“If action is not taken to rectify this improper decision immediately, we are prepared to use every tool at our disposal – including legal action,” Hogan said in the letter. “While we don’t want it to come this far, these reckless and seemingly politically motivated actions may leave us with no other choice.”
Officials from Hogan’s office and the Maryland Department of Transportation, which oversees the fee corridor project, did not respond to questions about the details of the acting official’s decision or how long it could delay the project. Nor did they comment on what Hogan meant by “politically motivated acts.”
In June, Maryland officials released a Final Environmental Impact Statement (FEIS) for the project. Officials from the FHWA must sign the FEIS and issue a “Decision Record” in order for the project to receive federal funding. MDOT officials have also said they will not proceed until they have that approval.
Maryland says it can reduce environmental impacts of the Beltway Trails, I-270
Pollack declined to comment on Hogan’s comments, but in a statement, the agency indicated it needed more time to review comments on the project’s potential environmental impacts, which would expand and add toll lanes to I-270 and part of the Capital Beltway. The federal agency said it was continuing to work with officials from the Maryland Department of Transportation but did not specify a timeline for when the review would be completed.
“There were strong feelings about this project and the responsibility of FHWA is not to choose a side, but to ensure that [National Environmental Policy Act] The agency said in a statement sent via e-mail. “This includes completing a comprehensive review of the comments received to ensure that public comments are addressed appropriately while we work to finalize the decision history for this project.”
A federal dashboard set up to monitor the state of infrastructure projects gave August 5 as a target date for approval of the environmental study, but agency officials cautioned that what was listed was not a deadline, but an estimate.
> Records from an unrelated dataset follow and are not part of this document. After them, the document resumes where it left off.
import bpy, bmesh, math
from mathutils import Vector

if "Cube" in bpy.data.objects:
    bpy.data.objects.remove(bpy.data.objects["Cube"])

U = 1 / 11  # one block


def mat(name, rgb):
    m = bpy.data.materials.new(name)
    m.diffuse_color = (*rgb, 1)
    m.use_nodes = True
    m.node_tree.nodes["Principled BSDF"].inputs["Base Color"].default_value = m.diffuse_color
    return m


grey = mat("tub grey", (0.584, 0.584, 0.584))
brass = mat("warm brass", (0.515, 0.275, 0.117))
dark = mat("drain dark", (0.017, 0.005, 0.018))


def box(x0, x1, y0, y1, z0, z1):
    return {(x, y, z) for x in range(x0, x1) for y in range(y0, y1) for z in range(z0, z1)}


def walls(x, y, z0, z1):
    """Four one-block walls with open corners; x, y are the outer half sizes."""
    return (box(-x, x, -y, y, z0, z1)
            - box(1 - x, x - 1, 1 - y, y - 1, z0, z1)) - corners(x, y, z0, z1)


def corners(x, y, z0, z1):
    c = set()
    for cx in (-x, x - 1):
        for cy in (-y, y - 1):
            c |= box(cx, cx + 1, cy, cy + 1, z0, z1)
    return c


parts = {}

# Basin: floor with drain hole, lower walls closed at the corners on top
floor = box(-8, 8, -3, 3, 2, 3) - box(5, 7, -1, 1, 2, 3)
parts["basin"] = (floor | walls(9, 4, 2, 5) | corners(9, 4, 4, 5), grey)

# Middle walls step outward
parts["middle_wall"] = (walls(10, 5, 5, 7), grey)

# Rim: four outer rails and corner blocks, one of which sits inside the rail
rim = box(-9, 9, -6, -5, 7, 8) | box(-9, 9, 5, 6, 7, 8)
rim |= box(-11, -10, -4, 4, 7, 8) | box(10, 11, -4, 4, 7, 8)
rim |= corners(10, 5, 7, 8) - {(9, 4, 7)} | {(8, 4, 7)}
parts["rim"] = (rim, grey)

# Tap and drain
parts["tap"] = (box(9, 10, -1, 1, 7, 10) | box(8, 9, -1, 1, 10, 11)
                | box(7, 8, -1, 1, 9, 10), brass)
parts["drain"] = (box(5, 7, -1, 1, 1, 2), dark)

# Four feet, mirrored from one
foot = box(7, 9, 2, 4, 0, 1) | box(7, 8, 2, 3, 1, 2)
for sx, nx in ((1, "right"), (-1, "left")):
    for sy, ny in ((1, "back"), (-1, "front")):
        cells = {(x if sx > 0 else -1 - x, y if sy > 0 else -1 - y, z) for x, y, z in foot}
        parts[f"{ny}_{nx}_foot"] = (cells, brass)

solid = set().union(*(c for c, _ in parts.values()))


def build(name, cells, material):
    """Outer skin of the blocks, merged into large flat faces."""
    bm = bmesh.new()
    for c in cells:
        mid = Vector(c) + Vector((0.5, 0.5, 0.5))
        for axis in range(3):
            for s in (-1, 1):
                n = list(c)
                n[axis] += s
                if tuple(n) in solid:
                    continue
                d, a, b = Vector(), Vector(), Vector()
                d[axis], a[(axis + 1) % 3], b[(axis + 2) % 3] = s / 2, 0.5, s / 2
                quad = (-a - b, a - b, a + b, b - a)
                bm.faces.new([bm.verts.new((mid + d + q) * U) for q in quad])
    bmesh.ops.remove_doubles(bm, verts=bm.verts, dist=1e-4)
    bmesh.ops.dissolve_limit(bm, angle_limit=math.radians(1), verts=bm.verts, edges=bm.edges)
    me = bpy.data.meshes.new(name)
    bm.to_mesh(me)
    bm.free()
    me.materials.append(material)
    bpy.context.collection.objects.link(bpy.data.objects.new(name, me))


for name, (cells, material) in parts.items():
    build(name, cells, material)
A plan to expand part of the Capital Beltway and I-270, two of the area’s busiest highways, was years in the making and is Hogan’s signature traffic-reducing initiative. But with only a few months remaining in the position, Hogan’s window to advance the project is narrowing.
Tariff line critics cite potential flaws in Maryland traffic analysis
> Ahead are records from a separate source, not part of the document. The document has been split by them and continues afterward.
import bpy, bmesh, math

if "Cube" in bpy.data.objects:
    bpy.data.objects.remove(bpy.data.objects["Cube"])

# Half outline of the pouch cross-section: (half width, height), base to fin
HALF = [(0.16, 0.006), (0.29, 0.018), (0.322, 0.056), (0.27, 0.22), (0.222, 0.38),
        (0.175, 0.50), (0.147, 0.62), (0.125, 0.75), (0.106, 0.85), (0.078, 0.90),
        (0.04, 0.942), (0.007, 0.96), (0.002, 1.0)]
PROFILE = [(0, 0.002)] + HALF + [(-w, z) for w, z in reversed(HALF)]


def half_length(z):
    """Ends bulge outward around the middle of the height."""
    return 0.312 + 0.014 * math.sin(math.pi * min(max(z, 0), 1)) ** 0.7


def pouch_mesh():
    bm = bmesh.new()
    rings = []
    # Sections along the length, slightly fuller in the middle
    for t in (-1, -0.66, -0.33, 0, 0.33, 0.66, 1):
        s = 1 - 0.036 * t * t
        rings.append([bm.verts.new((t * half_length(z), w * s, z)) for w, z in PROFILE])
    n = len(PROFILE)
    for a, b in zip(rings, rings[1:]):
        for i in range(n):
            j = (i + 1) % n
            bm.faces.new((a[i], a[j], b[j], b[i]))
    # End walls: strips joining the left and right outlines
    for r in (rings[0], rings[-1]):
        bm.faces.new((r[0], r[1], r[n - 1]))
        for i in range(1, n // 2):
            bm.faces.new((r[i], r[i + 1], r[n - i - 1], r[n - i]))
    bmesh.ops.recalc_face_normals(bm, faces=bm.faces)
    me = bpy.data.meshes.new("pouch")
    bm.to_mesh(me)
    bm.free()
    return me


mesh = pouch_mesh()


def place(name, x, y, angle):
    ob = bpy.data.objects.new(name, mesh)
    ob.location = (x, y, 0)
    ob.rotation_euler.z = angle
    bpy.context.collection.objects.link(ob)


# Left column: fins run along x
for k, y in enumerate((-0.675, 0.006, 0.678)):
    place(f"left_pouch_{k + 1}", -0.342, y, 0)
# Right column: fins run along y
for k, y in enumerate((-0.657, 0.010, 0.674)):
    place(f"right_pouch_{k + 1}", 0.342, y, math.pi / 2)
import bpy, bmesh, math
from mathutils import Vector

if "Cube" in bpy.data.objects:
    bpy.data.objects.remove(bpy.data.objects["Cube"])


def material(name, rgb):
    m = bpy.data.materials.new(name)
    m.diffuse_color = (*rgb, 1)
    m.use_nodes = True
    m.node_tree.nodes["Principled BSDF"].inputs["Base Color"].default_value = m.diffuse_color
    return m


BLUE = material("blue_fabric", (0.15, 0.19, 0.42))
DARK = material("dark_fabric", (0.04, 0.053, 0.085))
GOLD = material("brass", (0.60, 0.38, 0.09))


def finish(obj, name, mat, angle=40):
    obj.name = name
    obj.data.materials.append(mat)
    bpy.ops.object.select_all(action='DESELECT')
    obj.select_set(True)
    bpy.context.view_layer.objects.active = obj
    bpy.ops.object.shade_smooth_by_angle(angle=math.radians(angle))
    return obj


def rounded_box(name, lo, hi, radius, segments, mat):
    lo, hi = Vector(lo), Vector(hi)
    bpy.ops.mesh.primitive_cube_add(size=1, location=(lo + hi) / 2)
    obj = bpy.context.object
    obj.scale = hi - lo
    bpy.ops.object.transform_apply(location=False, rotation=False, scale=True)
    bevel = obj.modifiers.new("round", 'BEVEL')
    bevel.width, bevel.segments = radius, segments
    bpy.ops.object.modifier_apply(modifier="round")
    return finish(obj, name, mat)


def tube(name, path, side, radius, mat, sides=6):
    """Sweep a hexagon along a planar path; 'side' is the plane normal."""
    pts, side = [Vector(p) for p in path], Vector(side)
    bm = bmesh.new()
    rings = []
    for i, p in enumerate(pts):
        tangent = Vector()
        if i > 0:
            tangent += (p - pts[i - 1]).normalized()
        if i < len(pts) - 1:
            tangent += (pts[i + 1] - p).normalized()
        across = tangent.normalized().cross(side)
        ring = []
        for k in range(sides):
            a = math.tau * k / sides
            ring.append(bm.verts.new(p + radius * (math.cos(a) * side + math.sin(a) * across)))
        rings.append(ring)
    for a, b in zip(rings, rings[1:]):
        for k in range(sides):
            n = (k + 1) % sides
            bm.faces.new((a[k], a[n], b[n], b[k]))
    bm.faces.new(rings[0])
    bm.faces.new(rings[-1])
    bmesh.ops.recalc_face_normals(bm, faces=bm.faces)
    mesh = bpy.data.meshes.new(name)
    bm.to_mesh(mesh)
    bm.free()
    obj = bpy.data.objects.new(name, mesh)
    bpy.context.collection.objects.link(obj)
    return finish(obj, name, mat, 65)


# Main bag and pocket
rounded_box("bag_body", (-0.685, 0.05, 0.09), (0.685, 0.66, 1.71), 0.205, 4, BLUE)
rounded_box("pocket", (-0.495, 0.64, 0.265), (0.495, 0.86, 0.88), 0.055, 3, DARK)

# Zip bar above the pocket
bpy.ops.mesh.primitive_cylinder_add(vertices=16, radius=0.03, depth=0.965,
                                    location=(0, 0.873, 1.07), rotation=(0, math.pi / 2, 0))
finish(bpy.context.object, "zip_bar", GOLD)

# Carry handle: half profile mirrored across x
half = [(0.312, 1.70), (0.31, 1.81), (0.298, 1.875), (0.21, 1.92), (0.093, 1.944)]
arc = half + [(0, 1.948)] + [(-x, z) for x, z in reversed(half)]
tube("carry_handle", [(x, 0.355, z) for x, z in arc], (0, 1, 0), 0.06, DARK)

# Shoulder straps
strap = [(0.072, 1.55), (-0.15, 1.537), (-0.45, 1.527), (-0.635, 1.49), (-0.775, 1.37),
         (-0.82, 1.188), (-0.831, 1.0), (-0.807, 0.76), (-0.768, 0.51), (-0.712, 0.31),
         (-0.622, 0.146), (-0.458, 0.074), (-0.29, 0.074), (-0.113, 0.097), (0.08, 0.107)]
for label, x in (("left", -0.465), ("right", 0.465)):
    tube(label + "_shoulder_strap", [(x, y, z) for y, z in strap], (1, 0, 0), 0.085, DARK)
Hogan wants to get approval from the state Public Works Board this fall for the contract, a public-private partnership worth billions of dollars to fund, build and operate the trails. Winning approval of the plan would lock Maryland into a 50-year agreement with a private concessionaire.
However, Hogan is term-limited, and if he is unable to secure the contract before leaving office in January, there are fears a new governor could make changes or even scrap the project.
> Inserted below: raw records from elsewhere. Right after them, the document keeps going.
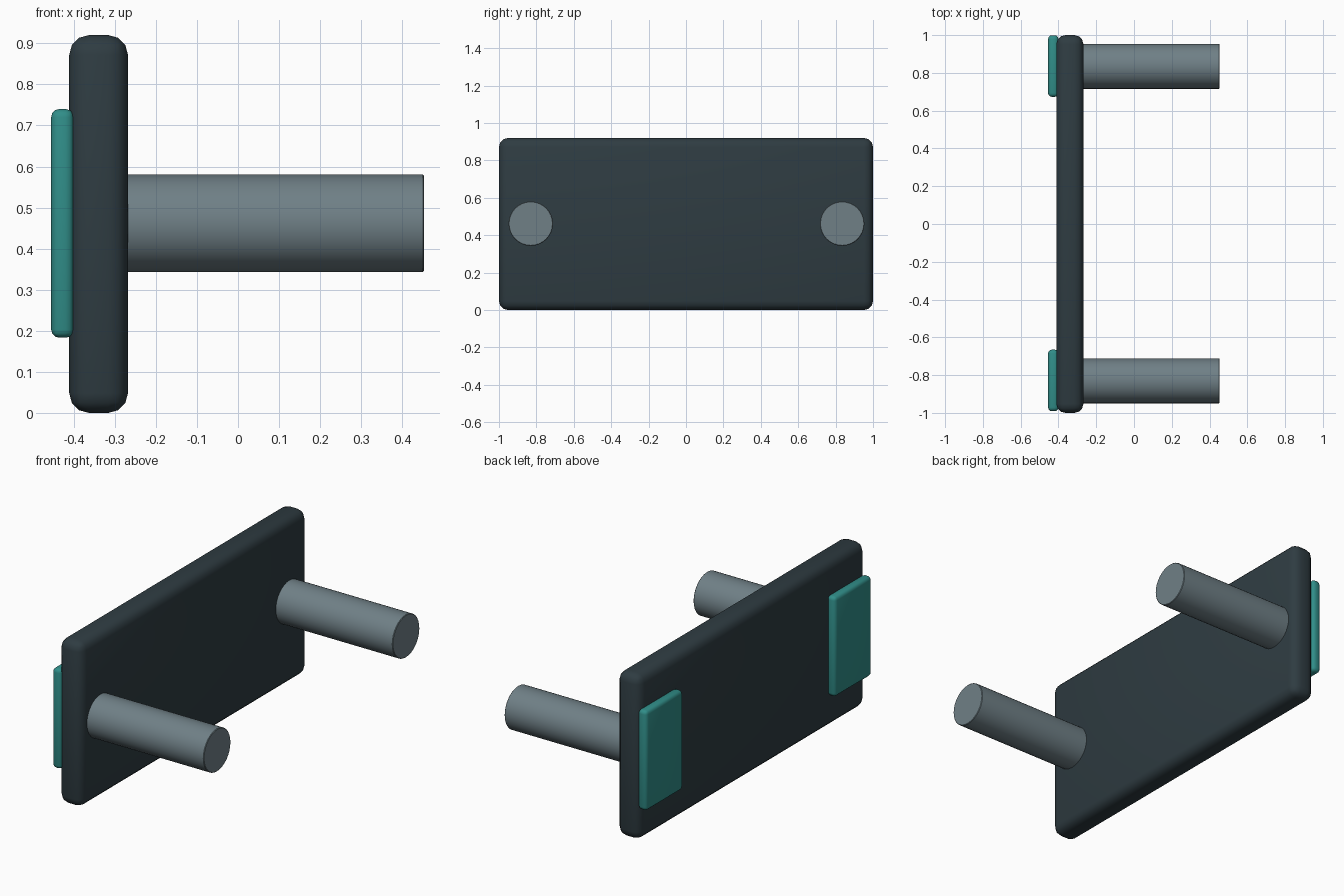
import bpy
import math

old = bpy.data.objects.get("Cube")
if old:
    bpy.data.objects.remove(old, do_unlink=True)


def material(name, rgb):
    mat = bpy.data.materials.new(name)
    mat.use_nodes = True
    mat.diffuse_color = (*rgb, 1)
    mat.node_tree.nodes["Principled BSDF"].inputs["Base Color"].default_value = (*rgb, 1)
    return mat


slate = material("dark slate", (0.028, 0.045, 0.054))
steel = material("grey steel", (0.16, 0.215, 0.24))
teal = material("teal", (0.03, 0.27, 0.25))


def finish(name, mat, bevel, segments):
    """Name, colour and round off the active object."""
    obj = bpy.context.object
    obj.name = name
    obj.data.materials.append(mat)
    bpy.ops.object.transform_apply(location=False, rotation=True, scale=True)
    mod = obj.modifiers.new("rounded edges", "BEVEL")
    mod.width = bevel
    mod.segments = segments
    mod.limit_method = "ANGLE"
    mod.angle_limit = math.radians(40)
    bpy.ops.object.modifier_apply(modifier=mod.name)
    bpy.ops.object.shade_smooth_by_angle(angle=math.radians(30))


def box(name, low, high, mat, bevel, segments):
    centre = [(a + b) / 2 for a, b in zip(low, high)]
    bpy.ops.mesh.primitive_cube_add(size=1, location=centre)
    bpy.context.object.scale = [b - a for a, b in zip(low, high)]
    finish(name, mat, bevel, segments)


# Upright backing plate
box("back_plate", (-0.411, -1, 0), (-0.268, 1, 0.92), slate, 0.048, 3)

for side, peg_y, pad_y in (("front", -0.83, -0.828), ("rear", 0.835, 0.836)):
    # Peg projecting from the plate
    start, end = -0.33, 0.453
    bpy.ops.mesh.primitive_cylinder_add(
        vertices=32, radius=0.119, depth=end - start,
        location=((start + end) / 2, peg_y, 0.462),
        rotation=(0, math.pi / 2, 0))
    finish(side + "_peg", steel, 0.003, 1)

    # Mounting pad on the opposite face
    box(side + "_pad", (-0.455, pad_y - 0.163, 0.183),
        (-0.4, pad_y + 0.163, 0.74), teal, 0.02, 3)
Under the plan outlined by the Maryland Department of Transportation, the state will add two toll lanes in each direction to the Beltway between the Virginia side of a new and expanded U.S. Legon Bridge and an exit for the old Georgetown Road in Bethesda. From there, the lanes will extend up to I-270 to Frederick, with the lower portion being built to I-370 first.
The normal lanes will be rebuilt and will remain empty. One of the toll lanes on the lower I-270 will come from the converted carpool.
But the plan met with opposition from some officials in Montgomery and Prince George counties, as well as environmental groups and relocation advocates. This week, Casey Anderson, chair of the Maryland National Park and Planning Commission, sent a letter to officials at MDOT and FHWA requesting additional time to review the project’s potential environmental impacts.
“Thank you to the Federal Highway Administration for responding to the concerns of the communities affected by this project and for delaying action to allow additional time for constituents to understand the environmental, transportation and financial implications of this project” (District 5), Montgomery County Council member Tom Hooker said.
The approval of FEIS is also important because it will start a five-month hour for opponents to file any lawsuits on environmental grounds.
Hogan also blamed federal officials for a two-year delay that increased the project’s cost by more than 20 percent. As a result, he said he would seek additional federal dollars to cover the increases.
“The fundamental flaws inherent in this harmful enterprise are finally catching up to him,” said Josh Tolkien, director of the Sierra Club, Maryland branch. Despite repeated promise that this massive expansion of the Beltway and 270 would come at no net cost to Maryland residents, Governor Hogan’s letter now acknowledges that this project may need support “potentially costing Maryland taxpayers hundreds of millions of dollars.”
However, groups supporting the project said it should move forward.
“In addition to hundreds of thousands of people stranded in traffic on the American Legion Bridge every day, failure to move forward will cost Maryland taxpayers billions in private funding, and hundreds of millions of dollars for local transportation,” said Jason Stanford, president of Northern Virginia Transportation Federation: